Dr. Hood Thabit and Dr. Roman Hovorka say an artificial pancreas could be in the market by 2018. The researchers from the Department of Diabetes & Endocrinology at the University of Cambridge authored a paper where they claim a closed-loop system could be ready in only two years.
The researchers analyzed several randomized studies starring different devices which used various methods to control insulin levels in type 1 diabetes patients before reaching the conclusion. The paper is available on-line at the Springer Link, and it was published on June 30, 2016. Type 1 diabetes occurs when a person’s capacity of producing insulin is affected. The latter regulates the amount of sugar in the blood, and its absence could end up in severe damage to many parts of the body, or even death.
A diagnosed person will usually carry with him or her insulin shots which are used to save their lives in the case of a rush of sugar in their bloodstream. However, an excess of insulin could also lead to problems associated with the lack of sugar in the blood.
Fortunately, doctors around the world have been working on more permanent solutions, but it is not that simple. Even though a lot of organic solutions, such as transplants, have proven to be effective, there is not a bullet-proof method that does not depend on the patient’s conscious involvement.

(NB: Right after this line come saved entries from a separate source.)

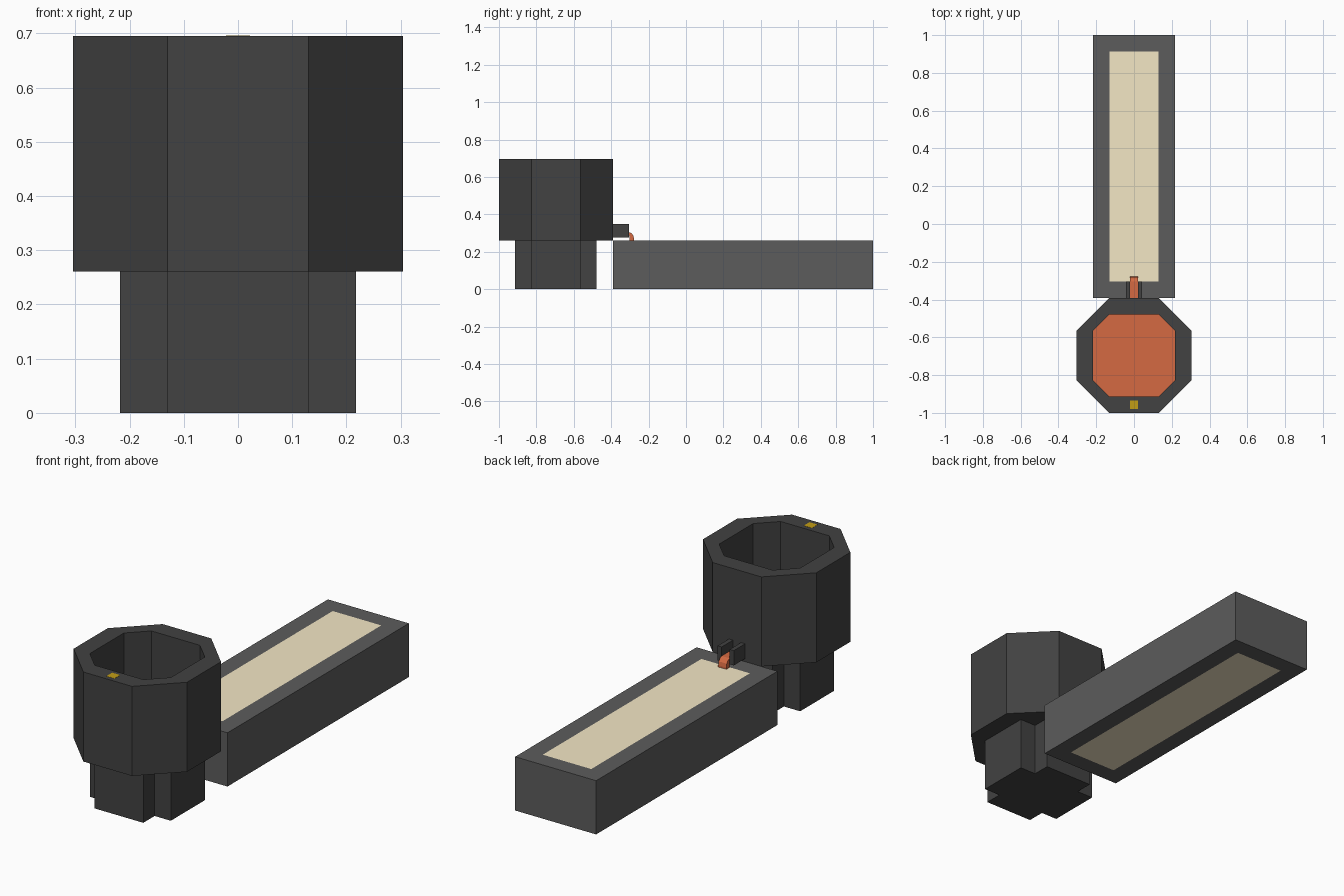
import bpy, bmesh, math

if "Cube" in bpy.data.objects:
    bpy.data.objects.remove(bpy.data.objects["Cube"])

U = 2 / 23          # modelling unit
CY = -1 + 3.5 * U   # centre of the pot in y


def material(name, rgb):
    m = bpy.data.materials.new(name)
    m.diffuse_color = (*rgb, 1)
    m.use_nodes = True
    m.node_tree.nodes["Principled BSDF"].inputs["Base Color"].default_value = m.diffuse_color
    return m


IRON = material("dark_iron", (0.054, 0.054, 0.054))
STEEL = material("mould_grey", (0.107, 0.107, 0.107))
SAND = material("sand", (0.90, 0.80, 0.56))
MOLTEN = material("molten_metal", (0.66, 0.144, 0.054))
GOLD = material("gold", (0.54, 0.34, 0.008))


def finish(bm, name, mat):
    bmesh.ops.recalc_face_normals(bm, faces=bm.faces)
    me = bpy.data.meshes.new(name)
    bm.to_mesh(me)
    bm.free()
    me.materials.append(mat)
    ob = bpy.data.objects.new(name, me)
    bpy.context.collection.objects.link(ob)
    return ob


def prism(name, pts, lo, hi, mat, axis="z"):
    """Extrude a closed profile along z (xy points) or x (yz points)."""
    put = (lambda p, t: (p[0], p[1], t)) if axis == "z" else (lambda p, t: (t, p[0], p[1]))
    bm = bmesh.new()
    face = bm.faces.new([bm.verts.new(put(p, lo)) for p in pts])
    ext = bmesh.ops.extrude_face_region(bm, geom=[face], use_keep_orig=True)
    d = (0, 0, hi - lo) if axis == "z" else (hi - lo, 0, 0)
    bmesh.ops.translate(bm, vec=d, verts=[g for g in ext["geom"] if isinstance(g, bmesh.types.BMVert)])
    return finish(bm, name, mat)


def tube(name, outer, inner, z0, z1, mat):
    """Hollow wall between two profiles with equal point counts."""
    bm = bmesh.new()
    loops = [[bm.verts.new((x, y, z)) for x, y in pts]
             for pts, z in ((outer, z0), (outer, z1), (inner, z1), (inner, z0))]
    n = len(outer)
    for k in range(4):
        a, b = loops[k], loops[(k + 1) % 4]
        for i in range(n):
            j = (i + 1) % n
            bm.faces.new((a[i], a[j], b[j], b[i]))
    return finish(bm, name, mat)


def rect(x0, x1, y0, y1):
    return [(x0, y0), (x1, y0), (x1, y1), (x0, y1)]


def octagon(r, s):
    """Square of half size r, corners cut back to s, around the pot centre."""
    p = [(r, -s), (r, s), (s, r), (-s, r), (-r, s), (-r, -s), (-s, -r), (s, -r)]
    return [(x, y + CY) for x, y in p]


# Crucible: cross-shaped foot, eight-sided wall, floor and molten fill
a, b = 2.5 * U, 1.5 * U
cross = [(a, -b), (a, b), (b, b), (b, a), (-b, a), (-b, b),
         (-a, b), (-a, -b), (-b, -b), (-b, -a), (b, -a), (b, -b)]
prism("crucible_foot", [(x, y + CY) for x, y in cross], 0, 3 * U, IRON)
tube("crucible_wall", octagon(3.5 * U, b), octagon(a, b), 3 * U, 8 * U, IRON)
prism("crucible_floor", octagon(a, b), 3 * U, 3.2 * U, IRON)
prism("molten_fill", octagon(a, b), 3.2 * U, 3.5 * U, MOLTEN)

# Small gold marker on the front rim
prism("rim_marker", rect(-U / 4, U / 4, -1 + U / 4, -1 + 0.75 * U), 7.95 * U, 8.01 * U, GOLD)

# Pouring spout: two cheeks and a floor
y0, y1 = -1 + 7 * U, -1 + 8 * U
for side, x in (("left", -U / 2), ("right", U / 4)):
    prism("spout_cheek_" + side, rect(x, x + U / 4, y0, y1), 3.17 * U, 4 * U, IRON)
prism("spout_floor", rect(-U / 4, U / 4, y0, y1), 3.17 * U, 3.3 * U, IRON)

# Molten stream bending over the spout lip into the mould
arc = [(y1 + 0.3 * U * math.sin(t), 3.1 * U + 0.4 * U * math.cos(t))
       for t in (0, math.pi / 6, math.pi / 3, math.pi / 2)]
stream = [(y0, 3.3 * U), (y0, 3.5 * U)] + arc + [(y1 + 0.3 * U, 3 * U), (y1 + 0.02 * U, 3 * U), (y1 + 0.02 * U, 3.3 * U)]
prism("molten_stream", stream, -U / 4, U / 4, MOLTEN, "x")

# Casting mould: frame with a sand bed flush on both faces
bed = rect(-b, b, y1, 1 - U)
tube("mould_frame", rect(-a, a, y0, 1), bed, 0, 3 * U, STEEL)
prism("sand_bed", bed, 0, 3 * U, SAND)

— Engineer Paulo (@WaterSolarWind) July 4, 2016
Several scientists are working on closed-loop systems
To give peace to the patients, specialists around the world are working on a system that replaces the pancreas function in the body by creating a closed-loop cycle. It is rather simple, whatever the device looks, it has to accurately measure the levels of sugar in the blood every five minutes or so. Then, it has to compare the readings to a previously updated database, or a cloud data center and apply an appropriate amount of insulin to the body to avoid problems. But simple does not mean easy.
According to the authors of the study, a patient will need many insulin shots during a day, and the concentration will depend on the readings which vary from an individual to another. Also, the diet and physical activity will play a significant role which means the device has to be very sophisticated when scanning.
Additionally, there is the insulin effect lag. The hormone takes quite some time to satisfactory fill the bloodstream (up to five hours), and what’s more, its effect is also delayed, and it could take up to two hours to start having an effect.
Being a computer, the artificial pancreas would be required to have some security protocols against cyber-attacks which could endanger the life of the bearer and filter information without knowing.
In spite of all these obstacles, both Thabit and Hovorka confidently say that researchers will have something ready for 2018. Some people worry about federal approval, but the US Food and Drug Administration have shown a keen interest in this kind of solutions for diabetes type 1 patients.
— TheRightDoctors (@therightdoctors) July 4, 2016